= WORK REQUIRED =
Each line of the listing below that includes "data" should be reported.
GIVEN RECORDS START
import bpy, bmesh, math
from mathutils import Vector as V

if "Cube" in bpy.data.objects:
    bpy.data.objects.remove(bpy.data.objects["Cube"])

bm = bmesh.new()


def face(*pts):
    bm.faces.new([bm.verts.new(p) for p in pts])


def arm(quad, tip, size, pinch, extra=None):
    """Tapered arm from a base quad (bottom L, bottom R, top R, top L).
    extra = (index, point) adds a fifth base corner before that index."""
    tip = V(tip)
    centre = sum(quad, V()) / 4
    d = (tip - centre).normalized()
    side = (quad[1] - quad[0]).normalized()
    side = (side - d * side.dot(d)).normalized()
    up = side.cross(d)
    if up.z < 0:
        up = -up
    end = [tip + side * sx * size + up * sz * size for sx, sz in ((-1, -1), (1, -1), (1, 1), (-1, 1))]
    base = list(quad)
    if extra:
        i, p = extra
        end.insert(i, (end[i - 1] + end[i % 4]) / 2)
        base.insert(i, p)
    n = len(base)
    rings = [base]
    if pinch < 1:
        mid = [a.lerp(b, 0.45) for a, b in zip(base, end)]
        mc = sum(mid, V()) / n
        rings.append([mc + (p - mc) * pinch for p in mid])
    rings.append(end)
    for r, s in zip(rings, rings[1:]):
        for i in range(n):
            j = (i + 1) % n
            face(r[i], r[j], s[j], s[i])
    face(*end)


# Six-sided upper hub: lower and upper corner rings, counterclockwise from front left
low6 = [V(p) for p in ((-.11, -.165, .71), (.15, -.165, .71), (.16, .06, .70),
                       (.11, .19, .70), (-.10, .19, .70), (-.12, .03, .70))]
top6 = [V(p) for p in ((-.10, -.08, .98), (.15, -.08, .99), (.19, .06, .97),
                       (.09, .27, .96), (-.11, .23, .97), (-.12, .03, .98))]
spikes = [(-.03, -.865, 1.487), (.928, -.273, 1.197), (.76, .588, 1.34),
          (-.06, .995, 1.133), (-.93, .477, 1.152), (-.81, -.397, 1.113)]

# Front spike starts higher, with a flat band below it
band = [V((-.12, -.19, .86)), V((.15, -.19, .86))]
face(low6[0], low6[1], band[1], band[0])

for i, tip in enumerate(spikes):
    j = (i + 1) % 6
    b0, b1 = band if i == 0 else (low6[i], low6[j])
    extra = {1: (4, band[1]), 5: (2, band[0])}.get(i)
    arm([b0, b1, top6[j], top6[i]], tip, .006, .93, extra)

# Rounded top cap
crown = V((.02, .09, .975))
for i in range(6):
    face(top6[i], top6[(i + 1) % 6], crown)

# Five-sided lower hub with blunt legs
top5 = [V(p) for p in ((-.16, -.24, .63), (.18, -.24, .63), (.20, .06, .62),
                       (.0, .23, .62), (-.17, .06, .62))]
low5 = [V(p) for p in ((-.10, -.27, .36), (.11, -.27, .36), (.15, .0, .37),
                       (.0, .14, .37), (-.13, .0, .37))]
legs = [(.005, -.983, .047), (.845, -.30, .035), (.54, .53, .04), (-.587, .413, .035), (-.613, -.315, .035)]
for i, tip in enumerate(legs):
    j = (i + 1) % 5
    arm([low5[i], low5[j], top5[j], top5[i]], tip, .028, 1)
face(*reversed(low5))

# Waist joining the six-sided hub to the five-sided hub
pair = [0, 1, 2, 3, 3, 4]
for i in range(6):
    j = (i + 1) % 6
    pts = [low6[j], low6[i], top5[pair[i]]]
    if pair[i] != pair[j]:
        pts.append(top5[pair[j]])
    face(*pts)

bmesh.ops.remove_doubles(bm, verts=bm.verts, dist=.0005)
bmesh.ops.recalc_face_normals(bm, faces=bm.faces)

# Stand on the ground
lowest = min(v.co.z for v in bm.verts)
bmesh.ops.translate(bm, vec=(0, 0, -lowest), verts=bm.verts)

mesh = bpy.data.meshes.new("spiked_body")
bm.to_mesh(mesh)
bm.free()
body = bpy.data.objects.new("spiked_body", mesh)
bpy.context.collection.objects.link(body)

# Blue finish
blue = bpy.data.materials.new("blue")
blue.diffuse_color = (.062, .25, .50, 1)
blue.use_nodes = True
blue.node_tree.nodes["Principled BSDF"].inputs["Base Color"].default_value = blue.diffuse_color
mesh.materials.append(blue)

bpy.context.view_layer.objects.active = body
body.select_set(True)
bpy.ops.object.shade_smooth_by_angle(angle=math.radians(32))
GIVEN RECORDS END
GIVEN RECORDS START
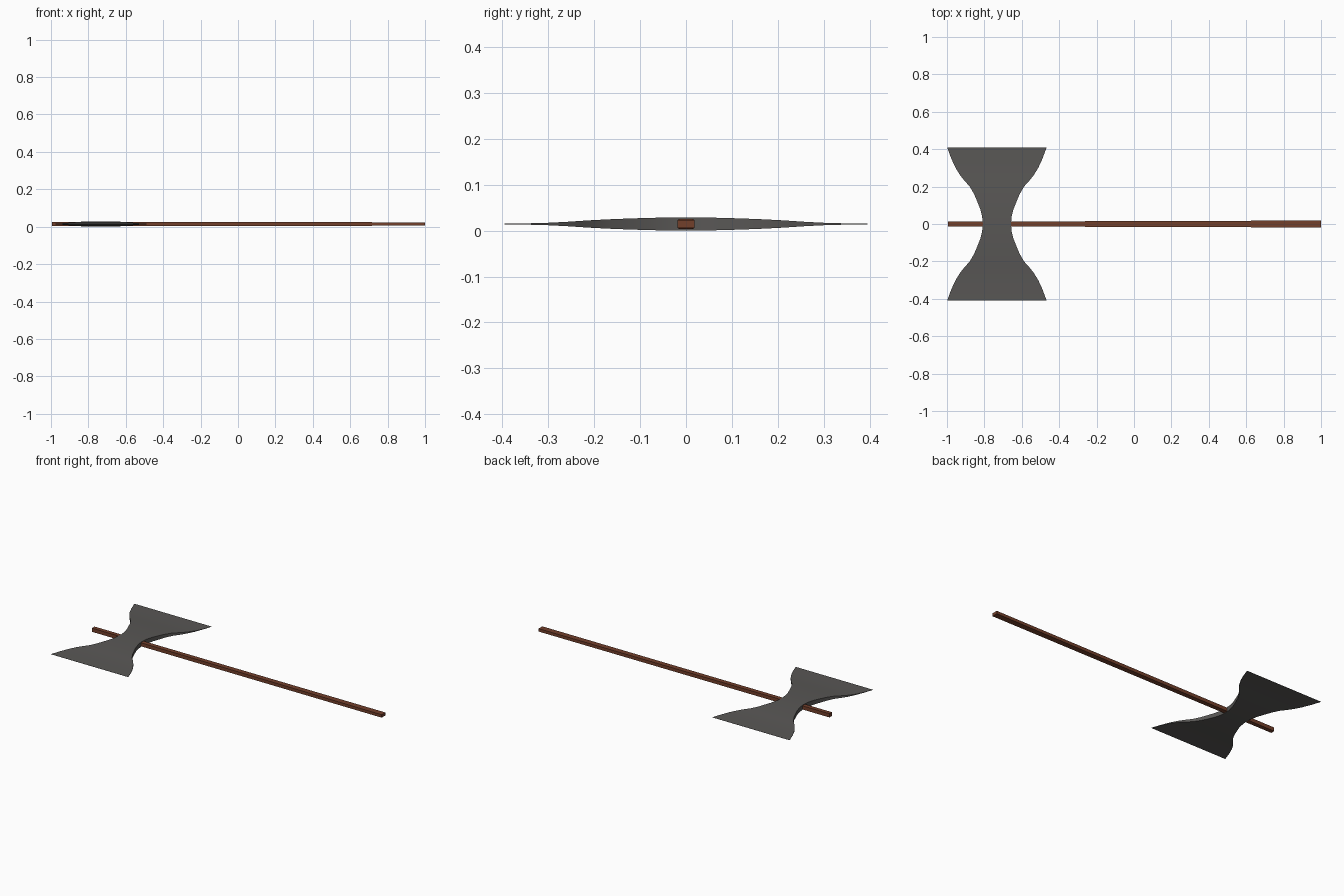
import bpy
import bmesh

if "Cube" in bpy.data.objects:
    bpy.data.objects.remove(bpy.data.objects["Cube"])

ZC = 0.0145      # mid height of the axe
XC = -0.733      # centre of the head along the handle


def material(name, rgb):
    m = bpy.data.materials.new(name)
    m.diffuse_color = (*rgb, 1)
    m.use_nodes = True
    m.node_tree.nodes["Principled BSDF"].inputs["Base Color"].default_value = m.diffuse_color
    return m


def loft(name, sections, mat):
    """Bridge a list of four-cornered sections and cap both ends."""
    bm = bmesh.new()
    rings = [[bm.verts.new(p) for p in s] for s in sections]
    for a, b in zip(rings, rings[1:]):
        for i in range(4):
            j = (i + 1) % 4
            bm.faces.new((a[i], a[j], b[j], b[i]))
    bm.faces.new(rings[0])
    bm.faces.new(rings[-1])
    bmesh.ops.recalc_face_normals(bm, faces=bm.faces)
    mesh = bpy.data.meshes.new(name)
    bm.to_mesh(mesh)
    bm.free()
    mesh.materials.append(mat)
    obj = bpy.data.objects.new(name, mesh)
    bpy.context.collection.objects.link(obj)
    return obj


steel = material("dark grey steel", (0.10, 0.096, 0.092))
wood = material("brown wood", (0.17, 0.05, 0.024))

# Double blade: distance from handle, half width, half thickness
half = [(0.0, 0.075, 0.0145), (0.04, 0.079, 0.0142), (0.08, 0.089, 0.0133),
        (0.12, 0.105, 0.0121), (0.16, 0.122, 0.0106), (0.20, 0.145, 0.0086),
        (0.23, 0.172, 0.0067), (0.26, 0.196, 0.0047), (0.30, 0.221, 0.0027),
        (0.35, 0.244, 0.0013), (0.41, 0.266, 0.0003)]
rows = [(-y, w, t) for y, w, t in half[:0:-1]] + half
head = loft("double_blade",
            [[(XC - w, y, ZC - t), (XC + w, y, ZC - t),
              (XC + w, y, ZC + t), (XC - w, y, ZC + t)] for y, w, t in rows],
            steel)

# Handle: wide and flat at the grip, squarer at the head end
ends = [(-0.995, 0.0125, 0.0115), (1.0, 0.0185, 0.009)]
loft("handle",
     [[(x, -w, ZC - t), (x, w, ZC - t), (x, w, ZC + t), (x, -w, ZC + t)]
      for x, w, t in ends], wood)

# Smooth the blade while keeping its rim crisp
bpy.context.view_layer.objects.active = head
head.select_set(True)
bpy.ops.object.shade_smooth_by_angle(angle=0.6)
GIVEN RECORDS END
= RESPONSE TO THE TASK =
if "Cube" in bpy.data.objects:
    bpy.data.objects.remove(bpy.data.objects["Cube"])
mesh = bpy.data.meshes.new("spiked_body")
body = bpy.data.objects.new("spiked_body", mesh)
blue = bpy.data.materials.new("blue")
if "Cube" in bpy.data.objects:
    bpy.data.objects.remove(bpy.data.objects["Cube"])
    m = bpy.data.materials.new(name)
    mesh = bpy.data.meshes.new(name)
    obj = bpy.data.objects.new(name, mesh)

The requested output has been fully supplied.